The governor’s proposed budget would cut school funding by $270 for every elementary and high school student in San Luis Obispo County and would be devastating for the elderly and poor, local social services and education officials said Monday.
Gov. Arnold Schwarzenegger’s proposal is an attempt to close what is expected to be a $20 billion difference between costs and revenues in the next 18 months.
But what the governor proposes in January and what is finally adopted are often far different.
“Even in good years, the governor’s January budget proposal is like the first hand in a poker game,” county schools Superintendent Julian Crocker said. “Then, we have two or three, sometimes four months of committee hearings in the Legislature.”
Digital Access for only $0.99
For the most comprehensive local coverage, subscribe today.
For example, Schwarz-enegger and the Legislature agreed on a combination of tax increases and cuts to help solve the budget gap last January, only to see the entire package thrown out by voters in May.
Here is how local experts in key areas expect the budget proposal will affect their work.
Throughout the budget proposal are cuts that would directly hit the poor, elderly and children, county Social Services Director Lee Collins said.
The only positive is that they would spare “the strongest amongst us,” he said.
In-Home Supportive Services would be cut entirely. Medi-Cal would be limited and participants would be called upon to share more of the costs. CalWorks, which allows those on welfare to receive child care, would be cut to save $197 million statewide.
“It is tantamount to a father’s decision to solve a family budget problem by cutting back on children’s food and cutting back on an aging parent’s medication, even if he continues his own purchase of fine wine and green fees at the golf course,” Collins said.
Locally, there are more than 1,600 clients who receive aid through the In-Home Supportive Services program, designed to allow the elderly to continue living in their homes.
Schwarzenegger has proposed eliminating the program if the state does not receive almost $7 billion he says it is owed. Experts say there is no guarantee the state will receive the money.
Crocker said while the governor explained in his State of the State speech that he would not cut from schools, there are some cuts hidden in the budget details. Crocker estimates that $270 per student, or $8,100 per classroom, will be missing from local school budgets.

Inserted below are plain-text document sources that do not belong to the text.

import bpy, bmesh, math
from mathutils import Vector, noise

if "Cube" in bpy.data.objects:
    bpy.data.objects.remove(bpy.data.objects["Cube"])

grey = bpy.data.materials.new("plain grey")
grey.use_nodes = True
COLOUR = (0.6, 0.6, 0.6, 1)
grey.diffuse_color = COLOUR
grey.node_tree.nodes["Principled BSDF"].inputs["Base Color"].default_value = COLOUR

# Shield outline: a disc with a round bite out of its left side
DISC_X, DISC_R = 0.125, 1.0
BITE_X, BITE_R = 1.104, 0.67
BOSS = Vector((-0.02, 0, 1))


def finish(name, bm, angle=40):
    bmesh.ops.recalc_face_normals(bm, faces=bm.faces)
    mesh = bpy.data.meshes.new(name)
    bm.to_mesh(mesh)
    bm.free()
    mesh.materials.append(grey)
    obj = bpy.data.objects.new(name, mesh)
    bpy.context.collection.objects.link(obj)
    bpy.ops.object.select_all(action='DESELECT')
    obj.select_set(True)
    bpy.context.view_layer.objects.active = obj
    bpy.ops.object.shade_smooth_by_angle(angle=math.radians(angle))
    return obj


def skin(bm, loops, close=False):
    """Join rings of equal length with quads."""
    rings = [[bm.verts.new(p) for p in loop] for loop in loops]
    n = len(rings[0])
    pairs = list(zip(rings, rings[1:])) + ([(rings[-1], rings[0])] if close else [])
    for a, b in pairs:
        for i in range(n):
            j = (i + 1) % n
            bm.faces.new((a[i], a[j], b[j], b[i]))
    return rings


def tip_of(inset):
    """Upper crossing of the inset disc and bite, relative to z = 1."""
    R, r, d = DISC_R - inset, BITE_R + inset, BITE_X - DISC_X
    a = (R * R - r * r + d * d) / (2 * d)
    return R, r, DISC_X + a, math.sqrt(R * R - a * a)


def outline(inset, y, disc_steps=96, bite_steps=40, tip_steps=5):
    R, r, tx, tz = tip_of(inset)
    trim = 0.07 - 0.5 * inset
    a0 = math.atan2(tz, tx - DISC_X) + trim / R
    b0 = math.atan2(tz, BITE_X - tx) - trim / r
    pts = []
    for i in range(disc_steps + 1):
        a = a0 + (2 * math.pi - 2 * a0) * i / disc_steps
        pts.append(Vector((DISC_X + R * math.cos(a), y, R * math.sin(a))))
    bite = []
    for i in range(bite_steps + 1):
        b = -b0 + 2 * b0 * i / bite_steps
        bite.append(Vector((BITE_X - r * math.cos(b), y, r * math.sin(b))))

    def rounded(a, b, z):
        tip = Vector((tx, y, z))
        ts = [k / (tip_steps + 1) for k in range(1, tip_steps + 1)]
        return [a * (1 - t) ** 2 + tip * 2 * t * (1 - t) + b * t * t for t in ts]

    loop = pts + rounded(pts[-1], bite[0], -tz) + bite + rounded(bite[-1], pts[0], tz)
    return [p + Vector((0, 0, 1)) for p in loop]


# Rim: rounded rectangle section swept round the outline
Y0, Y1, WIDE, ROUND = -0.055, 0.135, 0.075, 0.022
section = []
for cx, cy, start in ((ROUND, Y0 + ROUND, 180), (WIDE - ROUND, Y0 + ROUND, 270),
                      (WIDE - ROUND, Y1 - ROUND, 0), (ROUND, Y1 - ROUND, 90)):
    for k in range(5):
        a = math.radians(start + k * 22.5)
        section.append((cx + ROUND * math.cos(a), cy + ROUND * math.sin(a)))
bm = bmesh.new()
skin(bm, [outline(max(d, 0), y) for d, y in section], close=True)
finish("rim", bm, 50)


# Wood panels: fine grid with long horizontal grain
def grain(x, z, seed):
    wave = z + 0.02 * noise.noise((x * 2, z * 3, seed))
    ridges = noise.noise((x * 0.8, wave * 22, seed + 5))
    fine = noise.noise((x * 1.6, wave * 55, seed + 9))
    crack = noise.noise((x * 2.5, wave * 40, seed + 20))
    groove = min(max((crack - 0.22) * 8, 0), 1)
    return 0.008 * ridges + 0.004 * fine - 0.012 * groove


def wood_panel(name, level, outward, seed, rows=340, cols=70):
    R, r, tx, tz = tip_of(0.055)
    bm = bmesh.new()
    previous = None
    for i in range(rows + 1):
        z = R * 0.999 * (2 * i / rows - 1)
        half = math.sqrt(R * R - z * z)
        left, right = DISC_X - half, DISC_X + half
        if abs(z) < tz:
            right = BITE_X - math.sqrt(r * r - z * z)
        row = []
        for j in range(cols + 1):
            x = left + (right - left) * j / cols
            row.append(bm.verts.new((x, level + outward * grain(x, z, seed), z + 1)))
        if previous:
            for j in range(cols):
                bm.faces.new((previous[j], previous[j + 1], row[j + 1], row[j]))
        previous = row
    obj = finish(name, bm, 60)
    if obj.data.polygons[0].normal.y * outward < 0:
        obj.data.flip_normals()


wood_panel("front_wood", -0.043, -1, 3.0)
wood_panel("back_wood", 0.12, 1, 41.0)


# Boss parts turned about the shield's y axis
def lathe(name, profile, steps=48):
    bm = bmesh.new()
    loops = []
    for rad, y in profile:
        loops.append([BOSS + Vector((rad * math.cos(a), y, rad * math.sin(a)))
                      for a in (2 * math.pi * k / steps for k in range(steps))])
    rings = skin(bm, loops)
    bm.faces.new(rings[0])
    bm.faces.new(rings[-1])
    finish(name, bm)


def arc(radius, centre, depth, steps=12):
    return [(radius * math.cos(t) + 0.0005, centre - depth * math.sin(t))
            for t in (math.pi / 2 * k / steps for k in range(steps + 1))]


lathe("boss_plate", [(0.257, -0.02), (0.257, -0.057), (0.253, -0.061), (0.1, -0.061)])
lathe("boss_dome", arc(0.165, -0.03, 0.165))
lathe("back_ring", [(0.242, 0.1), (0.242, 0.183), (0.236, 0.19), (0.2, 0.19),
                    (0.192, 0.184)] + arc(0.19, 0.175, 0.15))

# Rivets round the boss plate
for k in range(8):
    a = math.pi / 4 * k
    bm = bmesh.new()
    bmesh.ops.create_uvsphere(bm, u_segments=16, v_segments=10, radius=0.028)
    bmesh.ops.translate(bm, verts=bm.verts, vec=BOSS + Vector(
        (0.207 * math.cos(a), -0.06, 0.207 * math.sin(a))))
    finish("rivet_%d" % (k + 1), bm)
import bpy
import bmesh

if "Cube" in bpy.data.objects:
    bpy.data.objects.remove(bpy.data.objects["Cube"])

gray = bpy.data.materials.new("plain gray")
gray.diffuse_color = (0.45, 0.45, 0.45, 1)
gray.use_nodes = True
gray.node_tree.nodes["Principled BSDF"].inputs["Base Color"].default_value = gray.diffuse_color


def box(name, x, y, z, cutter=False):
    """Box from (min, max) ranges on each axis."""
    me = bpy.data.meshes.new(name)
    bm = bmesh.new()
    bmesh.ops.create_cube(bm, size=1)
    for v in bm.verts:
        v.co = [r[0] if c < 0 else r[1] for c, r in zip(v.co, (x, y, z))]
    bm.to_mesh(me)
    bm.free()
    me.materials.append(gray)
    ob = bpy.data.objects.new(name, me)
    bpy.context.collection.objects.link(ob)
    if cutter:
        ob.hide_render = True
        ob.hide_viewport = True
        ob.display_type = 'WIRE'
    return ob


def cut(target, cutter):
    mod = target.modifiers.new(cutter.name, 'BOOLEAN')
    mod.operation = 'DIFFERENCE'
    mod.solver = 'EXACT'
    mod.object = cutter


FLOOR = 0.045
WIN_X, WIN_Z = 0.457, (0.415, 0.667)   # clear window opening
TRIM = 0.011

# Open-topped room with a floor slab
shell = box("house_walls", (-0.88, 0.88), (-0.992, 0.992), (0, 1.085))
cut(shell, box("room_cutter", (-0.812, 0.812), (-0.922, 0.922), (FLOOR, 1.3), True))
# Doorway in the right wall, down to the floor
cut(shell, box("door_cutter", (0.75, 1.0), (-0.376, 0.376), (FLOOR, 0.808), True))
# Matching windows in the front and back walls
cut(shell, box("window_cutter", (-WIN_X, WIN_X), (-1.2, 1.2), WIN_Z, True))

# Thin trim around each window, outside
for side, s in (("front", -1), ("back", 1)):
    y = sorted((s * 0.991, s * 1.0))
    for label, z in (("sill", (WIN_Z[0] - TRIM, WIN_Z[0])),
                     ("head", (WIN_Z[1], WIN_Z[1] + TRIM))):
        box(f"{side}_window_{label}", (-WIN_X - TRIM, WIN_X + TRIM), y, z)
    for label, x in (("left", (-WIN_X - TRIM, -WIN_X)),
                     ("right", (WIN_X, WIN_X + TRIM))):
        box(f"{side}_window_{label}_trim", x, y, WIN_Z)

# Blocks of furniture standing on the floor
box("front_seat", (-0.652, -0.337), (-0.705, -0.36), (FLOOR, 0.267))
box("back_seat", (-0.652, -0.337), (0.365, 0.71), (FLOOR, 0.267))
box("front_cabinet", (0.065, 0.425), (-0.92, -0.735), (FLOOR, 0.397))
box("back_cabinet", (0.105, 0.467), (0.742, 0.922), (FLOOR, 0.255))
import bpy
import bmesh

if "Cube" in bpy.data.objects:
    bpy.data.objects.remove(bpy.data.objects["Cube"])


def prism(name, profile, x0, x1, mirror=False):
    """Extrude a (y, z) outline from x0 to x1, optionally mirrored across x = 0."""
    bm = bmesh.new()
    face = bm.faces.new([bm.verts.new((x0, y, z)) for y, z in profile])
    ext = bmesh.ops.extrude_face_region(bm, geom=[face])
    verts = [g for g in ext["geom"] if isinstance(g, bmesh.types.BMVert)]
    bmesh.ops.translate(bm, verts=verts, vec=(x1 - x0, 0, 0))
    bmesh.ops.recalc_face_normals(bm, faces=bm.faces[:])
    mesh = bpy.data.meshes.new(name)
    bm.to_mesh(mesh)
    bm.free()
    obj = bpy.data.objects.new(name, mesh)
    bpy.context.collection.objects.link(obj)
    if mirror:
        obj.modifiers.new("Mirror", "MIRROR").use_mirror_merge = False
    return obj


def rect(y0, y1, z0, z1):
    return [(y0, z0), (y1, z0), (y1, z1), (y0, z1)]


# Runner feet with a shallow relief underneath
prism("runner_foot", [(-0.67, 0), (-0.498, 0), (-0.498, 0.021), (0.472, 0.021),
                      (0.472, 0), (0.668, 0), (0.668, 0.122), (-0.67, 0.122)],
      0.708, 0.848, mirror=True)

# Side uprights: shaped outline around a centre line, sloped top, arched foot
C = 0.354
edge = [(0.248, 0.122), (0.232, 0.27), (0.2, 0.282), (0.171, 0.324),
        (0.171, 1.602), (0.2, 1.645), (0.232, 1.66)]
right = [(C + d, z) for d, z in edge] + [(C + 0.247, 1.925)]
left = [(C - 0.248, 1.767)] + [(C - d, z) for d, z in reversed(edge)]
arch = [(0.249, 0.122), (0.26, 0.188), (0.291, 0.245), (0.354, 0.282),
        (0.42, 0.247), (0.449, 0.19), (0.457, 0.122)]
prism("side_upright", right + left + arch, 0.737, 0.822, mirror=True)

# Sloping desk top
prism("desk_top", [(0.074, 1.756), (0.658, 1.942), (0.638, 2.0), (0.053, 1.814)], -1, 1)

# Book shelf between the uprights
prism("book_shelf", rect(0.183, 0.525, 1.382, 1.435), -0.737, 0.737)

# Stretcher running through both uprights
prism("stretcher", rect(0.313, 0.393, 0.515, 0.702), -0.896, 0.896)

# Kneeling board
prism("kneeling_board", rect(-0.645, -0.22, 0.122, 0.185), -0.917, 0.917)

But Crocker said the proposed policy changes are what clearly stand out among Schwarzenegger’s proposals, some of which will be strongly challenged by unions.
For example, teachers in California must now under state law be notified by March 15 if they will be laid off the following school year.
Schwarzenegger is proposing allowing districts to have until 60 days after a state budget is approved to notify teachers.
“He’s making some policy recommendations that are going to be very controversial and might not pass,” Crocker said.
In addition, the governor is proposing doing away with seniority rules involving laying off teachers.
Crocker said the proposal to do away with First 5 funding for preschool education was in the May package of ballot measures voters rejected, but it has come back in the current proposal by the governor.
State employee union representative Chris Bricker said many workers have suffered from the 15 percent pay cut mandated through three days of furloughs a month that were part of the last budget.
Bricker, the representative for the local chapter of Service Employees International Union Local 1000, said one judge has already said imposing the furloughs was illegal. As it is, they are set to expire in June, but Schwarzenegger spoke of asking state employees for a 5 percent pay cut and another 5 percent contribution to their retirement plans.
“The state at this point has really asked enough of state workers,” he said.
“The situation gets more and more hopeless,” said Karen Harris, who has been a tour guide at Hearst Castle for three years.
Part-time employees are given leeway in using the mandated three-a-month furlough days in place of sick or vacation time, so she said her pay was not actually cut.
But a 5 percent cut would hurt, she added.
Harris said only a small percentage of the 100 guides at the castle are full-time.
“Everybody is already scraping everything they can just to keep their health care going,” she said.
Jails and prisons
One of the major proposals made by Schwarzenegger involved cutting funding for prisons and moving to a privatization model, something that the strong correctional officers union is expected to oppose.
But as another way to save money, Schwarzenegger has proposed increasing the number of individuals who go to county jail instead of state prison.
An earlier effort in that regard is leading to a change in state law effective Jan. 25, requiring that many parole violators be handled by new prosecutions and sent to county jail instead of returning to state prison.
There are an estimated 26,000 prisoners incarcerated each year under such parole violations, and the state expects to save millions from the change.
Chief Deputy Martin Basti of the San Luis Obispo County Jail said it is impossible to know how much the change might cost the county, but costs will go up.
Schwarzenegger has also proposed changing sentencing for non-violent and non-sex offense cases so that individuals are sentenced to shorter terms or can be sentenced at the county level.
Schwarzenegger also proposed an $800 million cut that may not be easy to achieve. Health care in state prisons is now handled by a federal receiver appointed by a federal judge.
The state has not been successful in the past in asking either the judge or the receiver to reduce the costs of improving health care in the prisons.